One of the whines going around this year by idiots in Canada and along the Acela, is that American elections take so much longer than Canadian elections.

It’s true, but that says so many good things about America, and so few good things about the Great White North.


Justin Trudeau and Barack Obama

American federal elections do last much longer than Canadian federal elections, it’s true. Ted Cruz announced on March 23, 2015, the first candidate to do so. The election is on November 8, giving us 19 and a half months of formal campaigning from start to finish.

The writs of election were issued in Canada on August 4, 2015, opening the formal campaigns. The election was on October 19, meaning the Canadian election lasted about 17 months less than ours.

That’s a huge gap, but keep in mind the difference isn’t just one of preferences or tradition. Our elections take longer because our elections give the people more options. That is, the difference in the election lengths highlights the democracy deficit present in Canada.

In Canada, the people actually have very little say. Party leaders are chosen by closed, opaque processes with no public input. Candidates are chosen in back room deals by those party bosses. Then, after the election, the hand-picked candidates install the party leader as Prime Minister, with the threat of deselection (being left off the ballot next time) if they dissent.

Imagine if John Boehner could tell Republicans “Vote for me for Speaker or you will be forced out of your seat, no matter what the voters say.” That’s how it works in Canada.

Further, Canadian political processes have no clear mechanisms for ensuring the parties are influenced by all regions of Canada. Party elites decide everything. If they have a Calgary mindset, or Toronto, or Montreal, then that’s who the party will govern for. In modern times, Quebec has given the country most of its prime ministers, with diversity coming in the form of the right-wing parties bringing in leaders from the west. Canada hasn’t had a prime minister from a province east of Quebec since Robert Borden represented Nova Scotia in 1920.

Contrast with America. Here, to be a party’s Presidential nominee, you have to go to the voters themselves, directly. And you don’t just have to speak to them one time, in one place, either. You have to go to each state, listen to them, and they get to decide whether to support you or not. That’s important. We may moan about the role of ethanol in national politics, but that sure beats having the entire process run by New York, Texas, and California. That’s what it’s like in Canada.

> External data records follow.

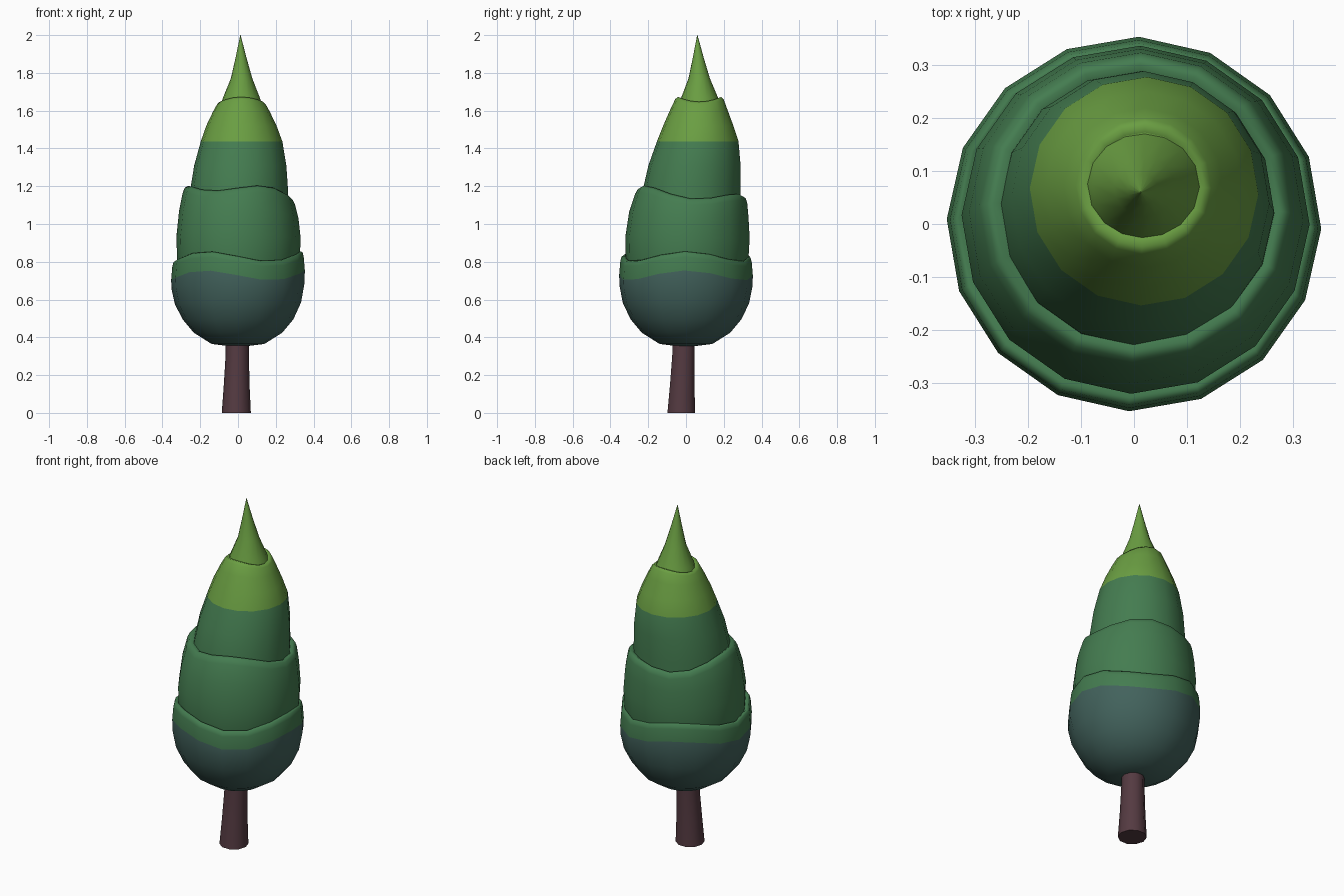
import bpy, bmesh
from math import cos, sin, tau, radians


def colour(name, r, g, b):
    lin = [((c / 255 + 0.055) / 1.055) ** 2.4 for c in (r, g, b)]
    m = bpy.data.materials.new(name)
    m.diffuse_color = (*lin, 1)
    return m


BARK = colour("bark brown", 84, 58, 65)
TEAL = colour("shaded teal", 66, 98, 92)
GREEN = colour("leaf green", 68, 124, 80)
LIME = colour("lime tip", 106, 158, 66)


def loft(name, rings, mats, sides=16, phase=-1.5, wave=None, split=None):
    """Rings are (x, y, z, radius, wave weight); faces from ring `split` up use the second colour."""
    bm = bmesh.new()
    loops = []
    for x, y, z, r, w in rings:
        loop = []
        for i in range(sides):
            a = tau * i / sides + radians(phase)
            dz = w * wave(a) if wave else 0
            loop.append(bm.verts.new((x + r * cos(a), y + r * sin(a), z + dz)))
        loops.append(loop)
    for k in range(len(loops) - 1):
        lo, hi = loops[k], loops[k + 1]
        for i in range(sides):
            j = (i + 1) % sides
            f = bm.faces.new((lo[i], lo[j], hi[j], hi[i]))
            f.smooth = True
            if split is not None and k >= split:
                f.material_index = 1
    bm.faces.new(loops[0][::-1])
    cap = bm.faces.new(loops[-1])
    cap.material_index = 1 if split is not None else 0
    me = bpy.data.meshes.new(name)
    bm.to_mesh(me)
    bm.free()
    for m in mats:
        me.materials.append(m)
    ob = bpy.data.objects.new(name, me)
    bpy.context.collection.objects.link(ob)
    return ob


# Trunk, slightly flared and leaning
loft("trunk", [(-0.009, -0.025, 0, 0.077, 0), (-0.007, -0.02, 0.15, 0.068, 0),
               (-0.004, -0.014, 0.3, 0.062, 0), (-0.003, -0.012, 0.42, 0.061, 0)],
     [BARK], sides=10, phase=0)

# Lowest tier: rounded bowl with a wavy, lipped rim
loft("lower_foliage", [
    (0, 0, 0.355, 0.06, 0), (0, 0, 0.365, 0.14, 0), (0, 0, 0.425, 0.235, 0),
    (0, 0, 0.495, 0.293, 0), (0, 0, 0.58, 0.334, 0.2), (0, 0, 0.67, 0.352, 0.6),
    (0, 0, 0.728, 0.354, 1), (0, 0, 0.80, 0.348, 1), (0, 0, 0.824, 0.342, 1),
    (0, 0.003, 0.829, 0.331, 1), (0, 0.005, 0.81, 0.31, 1)],
    [TEAL, GREEN], wave=lambda a: 0.026 * cos(3 * a), split=6)

# Middle tier
loft("middle_foliage", [
    (0, 0.005, 0.74, 0.312, 0), (0.002, 0.006, 0.82, 0.325, 0), (0.003, 0.008, 0.93, 0.329, 0.2),
    (0.004, 0.015, 1.05, 0.316, 0.6), (0.005, 0.027, 1.135, 0.297, 1),
    (0.005, 0.03, 1.16, 0.286, 1), (0.005, 0.031, 1.168, 0.27, 1), (0.006, 0.032, 1.15, 0.245, 1)],
    [GREEN], wave=lambda a: -0.028 * cos(a - radians(60)) - 0.02 * cos(3 * a))

# Upper tier, lime above its colour line
loft("upper_foliage", [
    (0.004, 0.025, 1.07, 0.262, 0), (0.006, 0.03, 1.18, 0.259, 0), (0.012, 0.045, 1.31, 0.244, 0),
    (0.019, 0.062, 1.437, 0.216, 0), (0.018, 0.065, 1.52, 0.186, 0),
    (0.018, 0.068, 1.60, 0.151, 0.5), (0.018, 0.071, 1.648, 0.128, 1),
    (0.018, 0.072, 1.66, 0.115, 1), (0.018, 0.073, 1.655, 0.1, 1)],
    [GREEN, LIME], wave=lambda a: -0.013 * cos(2 * a), split=3)

# Pointed tip
loft("tip", [
    (0.018, 0.074, 1.62, 0.114, 0), (0.018, 0.072, 1.67, 0.097, 0), (0.019, 0.07, 1.77, 0.057, 0),
    (0.016, 0.065, 1.88, 0.029, 0), (0.013, 0.06, 2.0, 0.001, 0)], [LIME])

Candidate selection, or the primary process here in America, took over a year of that 19 and a half month process we endure. So sure, Canadians think their process is better because it’s shorter, but it’s only in America that a guy like Barack Obama could be nominated: a guy out of Hawaii with no name recognition, no family ties to power, and no personal fortune to tap.

Only in America can bottom-up processes spring up that overthrow established leaders, forcing change on the government. Our system truly is of the people, by the people, and for the people, in a way that top-down Parliamentary systems cannot be.

It takes us a while to elect a President, and that’s the way it ought to be.